The biggest short-term mistake Congress could make would be to delay approval of necessary funding; to allow American cities and citizens to suffer in the name of partisan bickering. But the biggest long-term mistake would be to consider this year a fluke. “We’re seeing these emergency supplementals more and more as the cost of disasters increase,” Schlegelmilch said. “Whereas they used to be sporadic, we’re seeing them almost on a yearly basis.” According to the National Oceanic Atmospheric Administration, the U.S. on average experienced about five disasters costing more than $1 billion every year from 1980 to 2016. But from 2012 to 2016, the annual number of billion-dollar disasters ballooned to about 10. This year will add to that average: Before the three major hurricanes, the U.S. had already seen nine natural disasters that cost more than $1 billion—and there’s still more than a month left of hurricane season.
As these disasters increase in number, so will their intensity as the world warms. Flooding events—the most costly type of natural disaster—are expected to worsen over time, because a warmer atmosphere is able to hold more moisture and therefore release more rainfall during storms. A warmer atmosphere and ocean can cause more powerful hurricanes, and extended heatwaves and droughts will cause more frequent wildfires.
There’s not much FEMA can do with this information right now. The agency must respond to the disasters in front of them, and quickly. But Congress should learn from this experience that the current model for natural-disaster preparation is deeply flawed. We can no longer plan for the average cost, and continue to throw money at catastrophes after they occur. “There’s been rumblings in the emergency management community for a while about how sustainable this is,” Schlegelmilch said. He cited the National Flood Insurance Program, which gives government assistance to homeowners who live in flood-prone areas if their homes are destroyed. “There’s a lot of questions about whether these programs just underwrite risky behavior,” he said. “There is a growing consensus that the way that we fund relief is unsustainable because it doesn’t incentivize preparedness.”

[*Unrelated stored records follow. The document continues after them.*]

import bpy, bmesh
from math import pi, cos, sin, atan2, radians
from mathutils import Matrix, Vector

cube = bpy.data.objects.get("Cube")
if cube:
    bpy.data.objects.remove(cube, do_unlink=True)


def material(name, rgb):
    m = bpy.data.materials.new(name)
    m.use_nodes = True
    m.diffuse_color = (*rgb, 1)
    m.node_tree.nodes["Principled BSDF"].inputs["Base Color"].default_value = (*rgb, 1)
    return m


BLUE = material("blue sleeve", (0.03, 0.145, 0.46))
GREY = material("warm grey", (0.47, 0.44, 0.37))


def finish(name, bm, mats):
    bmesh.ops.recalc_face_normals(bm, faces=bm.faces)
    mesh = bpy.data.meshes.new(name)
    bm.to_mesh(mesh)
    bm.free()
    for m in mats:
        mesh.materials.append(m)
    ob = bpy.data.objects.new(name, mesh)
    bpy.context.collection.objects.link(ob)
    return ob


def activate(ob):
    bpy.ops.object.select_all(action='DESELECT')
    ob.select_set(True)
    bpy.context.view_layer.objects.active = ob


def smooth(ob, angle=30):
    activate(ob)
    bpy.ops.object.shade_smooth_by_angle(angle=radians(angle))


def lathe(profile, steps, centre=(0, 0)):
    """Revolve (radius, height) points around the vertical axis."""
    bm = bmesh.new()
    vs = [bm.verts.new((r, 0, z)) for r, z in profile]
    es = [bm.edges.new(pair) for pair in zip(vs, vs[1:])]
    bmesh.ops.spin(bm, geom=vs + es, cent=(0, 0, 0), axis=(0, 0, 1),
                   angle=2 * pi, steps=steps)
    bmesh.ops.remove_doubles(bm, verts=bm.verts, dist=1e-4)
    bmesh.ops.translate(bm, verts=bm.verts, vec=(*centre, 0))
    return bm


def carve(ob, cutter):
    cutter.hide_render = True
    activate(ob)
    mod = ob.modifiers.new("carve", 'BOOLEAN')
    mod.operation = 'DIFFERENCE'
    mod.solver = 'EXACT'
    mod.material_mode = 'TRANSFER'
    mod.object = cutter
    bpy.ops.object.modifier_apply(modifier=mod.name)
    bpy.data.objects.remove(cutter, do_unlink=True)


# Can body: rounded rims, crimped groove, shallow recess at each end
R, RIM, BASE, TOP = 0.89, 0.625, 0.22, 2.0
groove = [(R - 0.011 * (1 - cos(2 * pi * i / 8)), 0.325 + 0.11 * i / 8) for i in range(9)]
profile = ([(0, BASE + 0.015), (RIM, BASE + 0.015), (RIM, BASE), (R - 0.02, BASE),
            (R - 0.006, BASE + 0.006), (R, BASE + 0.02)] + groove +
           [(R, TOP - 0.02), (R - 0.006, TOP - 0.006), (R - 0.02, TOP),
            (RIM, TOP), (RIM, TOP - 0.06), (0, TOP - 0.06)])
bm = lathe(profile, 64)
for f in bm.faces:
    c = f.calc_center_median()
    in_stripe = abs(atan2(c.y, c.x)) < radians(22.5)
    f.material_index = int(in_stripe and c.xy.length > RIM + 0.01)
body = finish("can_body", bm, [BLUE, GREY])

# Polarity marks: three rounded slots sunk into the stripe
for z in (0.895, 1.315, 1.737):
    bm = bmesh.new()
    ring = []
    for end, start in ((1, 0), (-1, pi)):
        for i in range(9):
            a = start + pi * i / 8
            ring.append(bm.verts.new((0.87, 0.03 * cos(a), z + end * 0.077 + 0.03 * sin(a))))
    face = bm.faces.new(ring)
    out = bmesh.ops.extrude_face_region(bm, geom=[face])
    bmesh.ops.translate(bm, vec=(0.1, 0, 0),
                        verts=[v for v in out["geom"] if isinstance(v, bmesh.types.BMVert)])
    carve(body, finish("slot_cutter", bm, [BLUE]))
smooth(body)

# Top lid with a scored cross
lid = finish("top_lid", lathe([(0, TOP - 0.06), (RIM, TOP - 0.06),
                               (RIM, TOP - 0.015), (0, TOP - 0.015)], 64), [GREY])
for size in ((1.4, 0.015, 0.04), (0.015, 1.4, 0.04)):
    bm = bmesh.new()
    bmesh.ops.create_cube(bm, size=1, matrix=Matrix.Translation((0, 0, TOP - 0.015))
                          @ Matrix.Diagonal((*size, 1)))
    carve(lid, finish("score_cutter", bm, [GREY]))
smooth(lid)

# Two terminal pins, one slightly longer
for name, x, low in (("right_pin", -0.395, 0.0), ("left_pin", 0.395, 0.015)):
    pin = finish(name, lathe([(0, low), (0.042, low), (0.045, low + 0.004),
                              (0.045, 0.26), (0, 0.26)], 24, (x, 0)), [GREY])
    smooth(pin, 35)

There are a number of proposed solutions floating around. Michael D. Brown, the former FEMA administrator under President George W. Bush, suggests injecting a huge amount of money into the Disaster Relief Fund via the federal budget, so the agency doesn’t need to scramble to ask Congress for help. “If we built up a reserve of $100 billion, we’d actually have time to figure out the best way to rebuild,” he said. Schlegelmilch and others say the government should take better advantage of the calm between storms, and provide incentives for local governments to prepare buildings and roadways for major events. “The real question is, why are we spending so much on relief to begin with?” Schlegelmilch said. “Why aren’t we spending on preparation and resilience?” Conservatives like Brown also suggest eliminating the National Flood Insurance Program. “I’m not saying you shouldn’t live in a flood zone,” Brown said. “I’m just saying other taxpayers shouldn’t subsidize your choice.”
Over the next three months, Congress will have to fund the federal government (again), including FEMA’s budget and the Disaster Relief Fund. It will weigh whether to reauthorize the National Flood Insurance Program. And it will decide how much more emergency funding to provide for hurricane relief. The debate over these bills will raise long-term questions about what the nation’s disaster response should look like. The answer is to reform FEMA’s outdated disaster doctrine.